1/8 cup sesame oil
2 1/2 tbsp sugar
pinches of salt, to taste
1 tsp sesame seeds
1. Cut or slice all vegetables. Separate broccoli into small pieces. Slice into thin strips: onion, red onion, bell pepper, mushrooms, and carrots.
2. Bowl water in a pot. When boiling, add in broccoli and a little salt. Boil for just 30 seconds. Rinse with water.
3. You’ll be sauteeing each vegetable the same. Use 1 tsp grape seed oil add it into a hot wok. Then add the vegetable, a pinch of salt and saute for one minute. Do the same for each vegetable. As each one is done, dump it into a large, stainless steel bowl.
4. Add the broccoli to the veggies and mix all together.
5. In a separate saucepan, boil water. When boiling, add in the glass noodles, stirring occasionally. Cook for 6 minutes or until noodles are not too hard and chewy. Rinse noodles in cold water.
6. Before you add the noodles to the vegetables, cut them up with a knife so that they’re easy to eat.
7. Now, add the noodles to the vegetables.
8. Add in seasonings: soy sauce, sesame oil, sugar, and sesame seeds. Mix.
9. Put mixture back in wok and heat on medium for 3-5 minutes.
After seeing Cuded’s post, 30 Christmas Food Ideas, I was inspired to create my own list of clever Christmas treats. It’s fun to get the kids involved with projects like this, especially since you can eat your work at the end! My sister Carol set up a lemonade stand-style table to sell turkey-looking cake pops around Thanksgiving and she’s looking to do something similar for Christmas. (They sold out of their inventory. People stopped their cars to buy the treats!) This Christmas, I’m hoping this list will come in handy for our family’s newest tradition.
This quick dish is perfect for when you don’t have much time. The recipe is simple, you take the hot dogs you have in your fridge and turn them into a banchan, which is Korean for side dish. There’s something almost magical about combining ketchup and soy sauce. Who knew those two would go so well together? Serve this dish with white rice and you’ll have a complete meal in no time.
Gather ingredients.
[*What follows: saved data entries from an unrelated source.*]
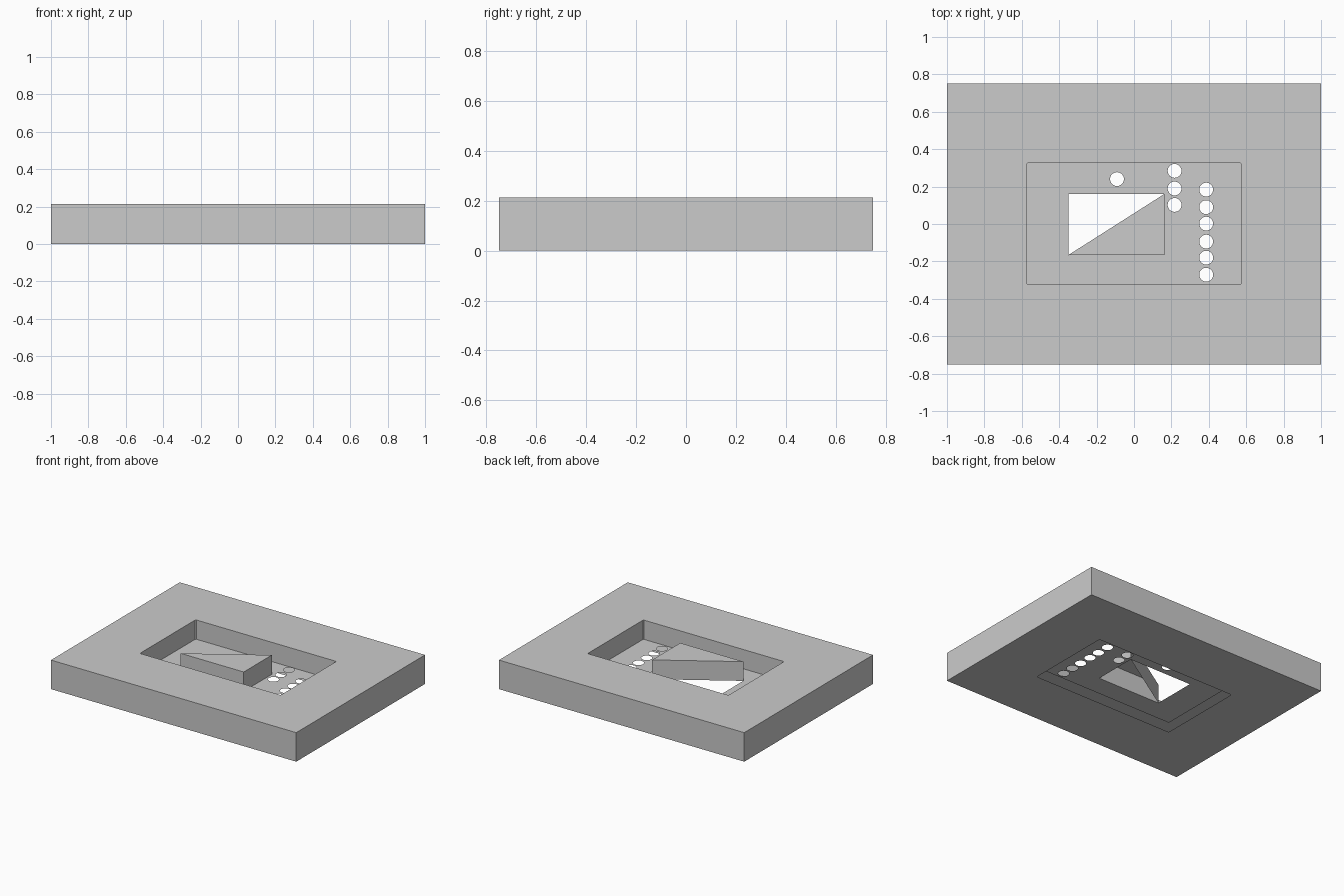
import bpy, bmesh
from math import cos, sin, tau

if "Cube" in bpy.data.objects:
    bpy.data.objects.remove(bpy.data.objects["Cube"])

HEIGHT, FLOOR = 0.214, 0.072


def rect(x0, x1, y0, y1):
    return [(x0, y0), (x1, y0), (x1, y1), (x0, y1)]


def clipped_rect(x0, x1, y0, y1, c):
    return [(x0 + c, y0), (x1 - c, y0), (x1, y0 + c), (x1, y1 - c),
            (x1 - c, y1), (x0 + c, y1), (x0, y1 - c), (x0, y0 + c)]


def circle(x, y, r, n=32):
    return [(x + r * cos(tau * i / n), y + r * sin(tau * i / n)) for i in range(n)]


def sheet(bm, loops, z, up=1):
    """Flat face inside the first loop, with the other loops as holes."""
    edges = []
    for loop in loops:
        vs = [bm.verts.new((x, y, z)) for x, y in loop]
        edges += [bm.edges.new((vs[i - 1], vs[i])) for i in range(len(vs))]
    res = bmesh.ops.triangle_fill(bm, edges=edges, use_beauty=True, use_dissolve=False,
                                  normal=(0, 0, up))
    for f in res["geom"]:
        if isinstance(f, bmesh.types.BMFace):
            f.normal_update()
            if f.normal.z * up < 0:
                f.normal_flip()


def walls(bm, loop, z0, z1, outward=True):
    """Vertical band around a counter-clockwise loop."""
    lo = [bm.verts.new((x, y, z0)) for x, y in loop]
    hi = [bm.verts.new((x, y, z1)) for x, y in loop]
    for i in range(len(loop)):
        quad = [lo[i - 1], lo[i], hi[i], hi[i - 1]]
        bm.faces.new(quad if outward else quad[::-1])


def finish(bm, name):
    bmesh.ops.remove_doubles(bm, verts=bm.verts[:], dist=1e-5)
    mesh = bpy.data.meshes.new(name)
    bm.to_mesh(mesh)
    bm.free()
    bpy.context.collection.objects.link(bpy.data.objects.new(name, mesh))


outer = rect(-1, 1, -0.75, 0.75)
pocket = clipped_rect(-0.574, 0.574, -0.323, 0.326, 0.006)
window = rect(-0.351, 0.163, -0.166, 0.161)

# Hollow frame, open underneath the pocket
bm = bmesh.new()
sheet(bm, [outer, pocket], HEIGHT)
sheet(bm, [outer, pocket], 0, -1)
walls(bm, outer, 0, HEIGHT)
walls(bm, pocket, FLOOR, HEIGHT, outward=False)
finish(bm, "frame")

# Thin pocket floor with a rectangular window and round holes
holes = [(-0.091, 0.240)]
holes += [(0.217, y) for y in (0.284, 0.190, 0.102)]
holes += [(0.386, y) for y in (0.184, 0.090, 0.002, -0.094, -0.180, -0.271)]
bm = bmesh.new()
sheet(bm, [pocket, window] + [circle(x, y, 0.037) for x, y in holes], FLOOR)
finish(bm, "pocket_floor")

# Three-sided raised cap, open at the bottom, over half the window
triangle = window[:3]
bm = bmesh.new()
sheet(bm, [triangle], HEIGHT)
walls(bm, triangle, FLOOR, HEIGHT)
finish(bm, "triangular_cap")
Peel and chop onion and green onion. Chop mushrooms and hot dogs.
Heat your wok on high, add the ketchup and warm it up for one minute.
Next, add the soy sauce, mixing it together with the ketchup. Set heat to low-medium. Add the sugar.
Add the onions. Mix everything together. Now, add the chopped mushrooms.
Add the hot dogs and stir into the mixture for a few minutes.
Add chopped green onions and sesame seeds.
3 turkey dogs
5 small mushrooms (1/4 cup), de-stemmed and chopped
2 green onions, chopped
1/2 an onion, diced (1/2 cup)
1/2 cup ketchup
1 tbsp soy sauce
1 tbsp sugar
Sprinkle of sesame seeds (optional)
1. In a wok, add ketchup. Heat on high till ketchup is warmed (one minute).
2. Add the soy sauce, mix. Turn to low-medium heat.
3. Add the sugar, diced onions, mushrooms, and hot dogs. Sautée for a few minutes.
4. Last, add the green onions. Optional: Sprinkle in some sesame seeds.
Hi, I’m Alice Yoo, founder of art and culture blog My Modern Met, where I curated and wrote about art, design and photography for seven years. I live in southern California along with my husband and two boys, Parker and Logan. I’m also the co-author of a book called For Love: 25 Heartwarming Celebrations of Humanity, which is out now.
This blog chronicles the adventures of my family as well as my new foray into fashion. My goal is to own a clothing line. See what I learn about along the way.